Library no longer the technical hub of the school (Skrzecznski, 1999)- i am currently considering the space in our library and wondering if the 18 laptop bank would be better distributed to the classrooms who then bring them to library lessons (safer OHS as currently when not in use for library lessons classrooms book them out and teachers send students to collect them). This would free up a large section of the library and make the space more flexible as we are wireless so laptops could and are used throughout the lib. I’m not sure how the library will be perceived though if it is not the storeroom for the technology – but to make ILSC possible it should over arch all learning and as such each classroom can become resource based – the collaborative space of the library could be promoted – (just pondering). Haycock challenges us to look at what an ILSC might look like, space, interaction, curriculum, evaluation, assessment, planning, timetable (p.3).  Bruce (    )talks about partnerships with curriculum design, policy development, staff dev, research and classroom teaching to bring about change to an ILSC and critical componants.

I loved Haycock (Chapter 15) when he talks about the teachers themselves being constantly challenged about their IL (I include myself here) and it reminds me of my teacher training 20 odd years ago where they told us not to pretend you know the answer when you didn’t but to say “i’ll get back to you”. Students need to realise that teachers don’t know the answer to everything but with IL skills they can find the answer out themselves or we can do it together.

A brief thought

Posted in ETL401 by sarahcook3 on March 25, 2010
Tags: , , , ,

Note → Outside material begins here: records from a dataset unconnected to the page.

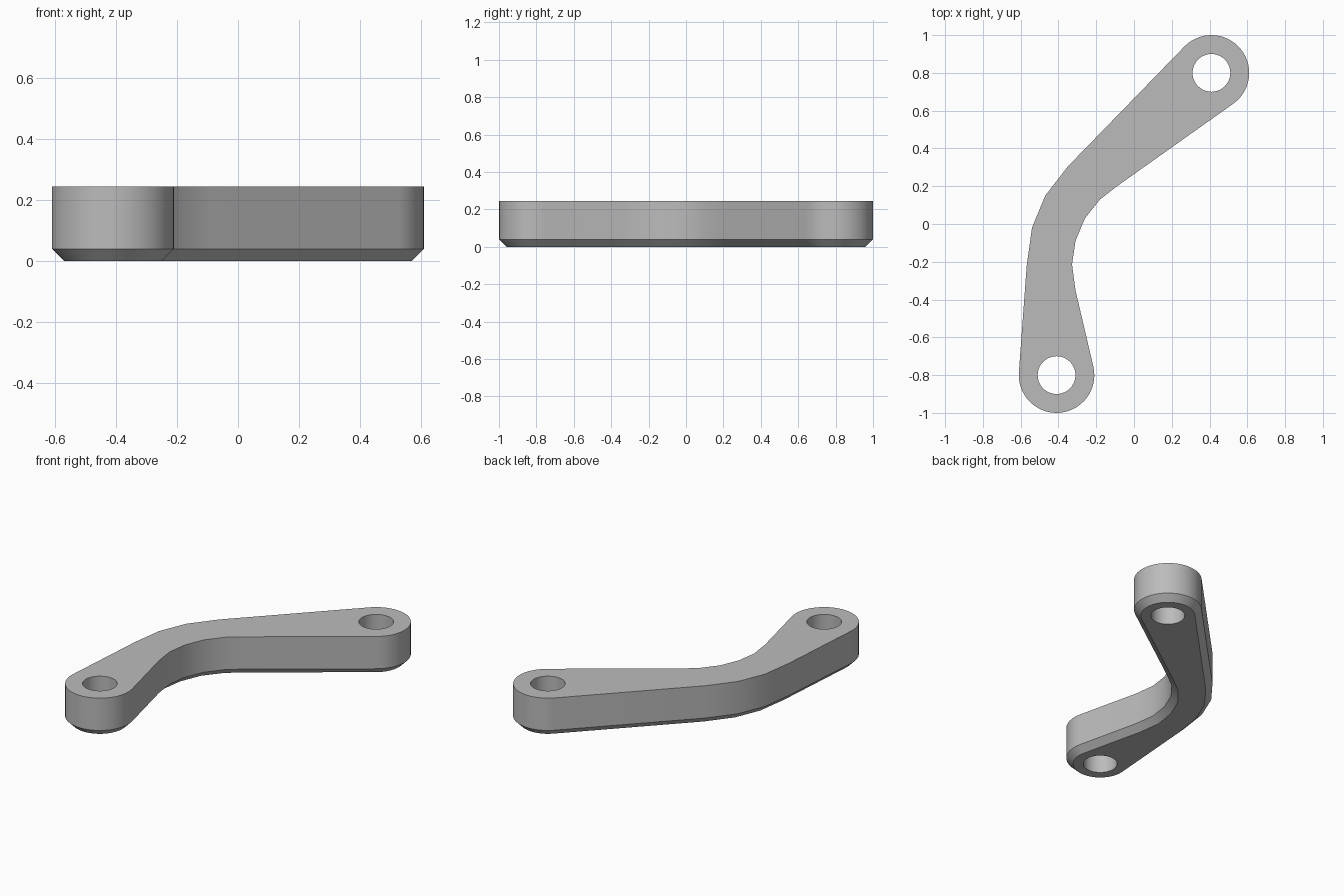
import bpy, bmesh
from math import sin, cos, radians
from mathutils import Vector

cube = bpy.data.objects.get("Cube")
if cube:
    bpy.data.objects.remove(cube, do_unlink=True)

HEIGHT, CHAMFER = 0.245, 0.04
BOSS_R, HOLE_R = 0.2, 0.1
FRONT_END, BACK_END = Vector((-0.41, -0.8)), Vector((0.41, 0.8))


def arc(centre, radius, start, end, steps):
    angles = [radians(start + (end - start) * i / steps) for i in range(steps + 1)]
    return [centre + radius * Vector((cos(a), sin(a))) for a in angles]


def inset(points, distance):
    """Mitred inward offset of a counter-clockwise outline."""
    result = []
    for i, p in enumerate(points):
        a = (p - points[i - 1]).normalized()
        b = (points[(i + 1) % len(points)] - p).normalized()
        na, nb = Vector((-a.y, a.x)), Vector((-b.y, b.x))
        result.append(p + (na + nb) * distance / (1 + na.dot(nb)))
    return result


def ring(bm, points, z):
    return [bm.verts.new((p.x, p.y, z)) for p in points]


def wall(bm, lower, upper):
    for i in range(len(lower)):
        bm.faces.new((lower[i - 1], lower[i], upper[i], upper[i - 1]))


def cap(bm, rings):
    edges = [bm.edges.get((r[i - 1], r[i])) for r in rings for i in range(len(r))]
    bmesh.ops.triangle_fill(bm, use_beauty=True, edges=edges)


# Outline: rounded front end, inner bend, rounded back end, outer bend
inner_bend = [(-0.31, -0.35), (-0.328, -0.215), (-0.31, -0.09),
              (-0.26, 0.03), (-0.18, 0.13), (-0.09, 0.2)]
outer_bend = [(-0.35, 0.305), (-0.47, 0.15), (-0.54, -0.02), (-0.568, -0.22)]
outline = (arc(FRONT_END, BOSS_R, 176, 373, 28) + [Vector(p) for p in inner_bend]
           + arc(BACK_END, BOSS_R, -55, 135, 28) + [Vector(p) for p in outer_bend])

# Arm body with chamfered underside
bm = bmesh.new()
base = ring(bm, inset(outline, CHAMFER), 0)
middle = ring(bm, outline, CHAMFER)
top = ring(bm, outline, HEIGHT)
wall(bm, base, middle)
wall(bm, middle, top)

# Straight through holes at both ends
bottom_rings, top_rings = [base], [top]
for centre in (FRONT_END, BACK_END):
    circle = arc(centre, HOLE_R, 0, 360, 40)[:-1]
    low, high = ring(bm, circle, 0), ring(bm, circle, HEIGHT)
    wall(bm, low, high)
    bottom_rings.append(low)
    top_rings.append(high)
cap(bm, bottom_rings)
cap(bm, top_rings)
bmesh.ops.recalc_face_normals(bm, faces=bm.faces[:])

mesh = bpy.data.meshes.new("bent_link_arm")
bm.to_mesh(mesh)
bm.free()
arm = bpy.data.objects.new("bent_link_arm", mesh)
bpy.context.collection.objects.link(arm)

# Plain grey finish
grey = bpy.data.materials.new("plain_grey")
grey.use_nodes = True
colour = (0.5, 0.5, 0.5, 1)
grey.diffuse_color = colour
grey.node_tree.nodes["Principled BSDF"].inputs["Base Color"].default_value = colour
mesh.materials.append(grey)

bpy.ops.object.select_all(action="DESELECT")
arm.select_set(True)
bpy.context.view_layer.objects.active = arm
bpy.ops.object.shade_smooth_by_angle(angle=radians(30))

This is my second year as the TL and LTST at a primary school. The first year i went with the flow, doing what the teachers suggested during our cooperative planning time, being willing to introduced new web 2.0 tools, familiarising myself with the procedures and collection of the school. The teachers are very happy with what i am doing but i am beginning to realise that i am not providing the school with the full extent of my skills. Again this term i did what the teachers suggested though i managed to change two classes planning to include a web quest with embedded IL skills and another with analysing and synthesing note taking lessons. I now see my goal as promoting IL throughout the whole curriculum – i am considering introducing an IL model under the umbrella of RBL to the staff in an attempt to have both incorporated into the every learning and teaching of the school. I know some teachers will balk as it will add work for them and involve change in their teaching style so i think it will be a slow evolution and lots of positive leadership and work on my part.